-- Data follows --

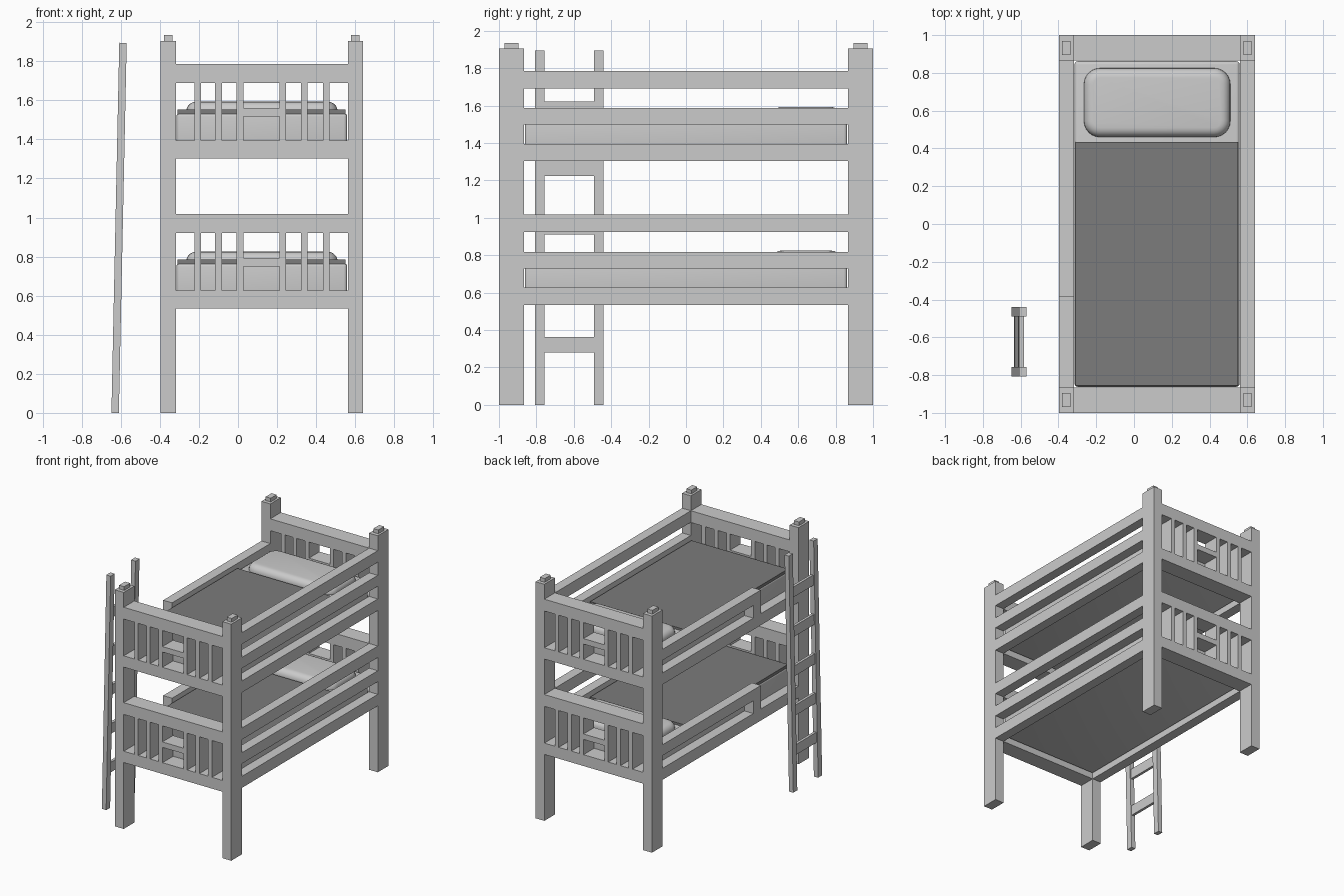
import bpy
import math
from mathutils import Matrix, Vector

if "Cube" in bpy.data.objects:
    bpy.data.objects.remove(bpy.data.objects["Cube"])

LIFT = 0.768            # height between lower and upper bunk
XL, XR = -0.397, 0.64   # outer sides of the frame
IL, IR = -0.318, 0.562  # inner sides of the posts
YI, YO = 0.865, 1.0     # inner and outer end of the posts


def box(name, x0, x1, y0, y1, z0, z1):
    bpy.ops.mesh.primitive_cube_add(size=1)
    ob = bpy.context.object
    ob.name = name
    ob.data.transform(Matrix.Diagonal((x1 - x0, y1 - y0, z1 - z0, 1)))
    ob.location = ((x0 + x1) / 2, (y0 + y1) / 2, (z0 + z1) / 2)
    return ob


def soften(ob, width, segments):
    mod = ob.modifiers.new("round", 'BEVEL')
    mod.width = width
    mod.segments = segments
    bpy.context.view_layer.objects.active = ob
    bpy.ops.object.modifier_apply(modifier=mod.name)
    bpy.ops.object.shade_smooth_by_angle(angle=math.radians(40))


def round_corners(ob, width, segments):
    # bevel only the four vertical edges
    me = ob.data
    attr = me.attributes.new("bevel_weight_edge", 'FLOAT', 'EDGE')
    for e in me.edges:
        a, b = (me.vertices[i].co for i in e.vertices)
        attr.data[e.index].value = 1.0 if abs(a.z - b.z) > 1e-4 else 0.0
    mod = ob.modifiers.new("corners", 'BEVEL')
    mod.limit_method = 'WEIGHT'
    mod.width = width
    mod.segments = segments
    bpy.context.view_layer.objects.active = ob
    bpy.ops.object.modifier_apply(modifier=mod.name)


def end_box(name, x0, x1, side, z0, z1, ya=YI, yb=YO):
    y0, y1 = sorted((side * ya, side * yb))
    return box(name, x0, x1, y0, y1, z0, z1)


dark = bpy.data.materials.new("blanket_grey")
dark.diffuse_color = (0.2, 0.2, 0.2, 1)
dark.use_nodes = True
dark.node_tree.nodes["Principled BSDF"].inputs["Base Color"].default_value = dark.diffuse_color

# corner posts with small caps
for side in (-1, 1):
    for x0, x1 in ((XL, IL), (IR, XR)):
        end_box("corner_post", x0, x1, side, 0, 1.905)
        end_box("post_cap", x0 + 0.017, x1 - 0.017, side, 1.905, 1.935, 0.895, 0.97)

for dz in (0, LIFT):
    # headboard and footboard: rails, slats and small centre bar
    for side in (-1, 1):
        end_box("end_bottom_rail", IL, IR, side, 0.535 + dz, 0.626 + dz)
        end_box("end_top_rail", IL, IR, side, 0.922 + dz, 1.017 + dz)
        for x0 in (-0.223, -0.117, -0.007, 0.213, 0.322, 0.434):
            end_box("end_slat", x0, x0 + 0.034, side, 0.626 + dz, 0.922 + dz)
        end_box("end_centre_bar", 0.027, 0.213, side, 0.749 + dz, 0.793 + dz)

    # closed side: three full-length rails
    for z0, z1 in ((0.535, 0.628), (0.73, 0.818), (0.924, 1.017)):
        box("side_rail", IR, XR, -YI, YI, z0 + dz, z1 + dz)

    # ladder side: full bottom rail and shortened guard rail
    box("ladder_side_rail", XL, IL, -YI, YI, 0.535 + dz, 0.628 + dz)
    box("guard_rail", XL, IL, -0.385, YI, 0.73 + dz, 0.818 + dz)
    box("guard_rail_end", XL, IL, -0.385, -0.29, 0.628 + dz, 0.73 + dz)

    # mattress, blanket and pillow
    mattress = box("mattress", -0.315, 0.559, -0.862, 0.862, 0.575 + dz, 0.767 + dz)
    soften(mattress, 0.018, 4)
    blanket = box("blanket", -0.31, 0.55, -0.855, 0.435, 0.75 + dz, 0.785 + dz)
    blanket.data.materials.append(dark)
    pillow = box("pillow", -0.265, 0.51, 0.46, 0.825, 0.705 + dz, 0.825 + dz)
    round_corners(pillow, 0.085, 6)
    soften(pillow, 0.05, 5)

# ladder, leaning slightly towards the bed
LEAN = Matrix.Rotation(0.0212, 4, 'Y')
FOOT = Matrix.Translation(Vector((-0.629, 0, 0)))
parts = [box("ladder_stile", -0.019, 0.019, y0, y0 + 0.051, 0, 1.895)
         for y0 in (-0.807, -0.491)]
parts += [box("ladder_rung", -0.011, 0.011, -0.756, -0.491, z, z + 0.082)
          for z in (0.28 + 0.315 * i for i in range(5))]
for ob in parts:
    ob.matrix_world = FOOT @ LEAN @ Matrix.Translation(ob.location)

-- Data concluded --

▸ The problem
Return all lines above that mention the word "segments".

▸ Exercise output
def soften(ob, width, segments):
    mod.segments = segments
def round_corners(ob, width, segments):
    mod.segments = segments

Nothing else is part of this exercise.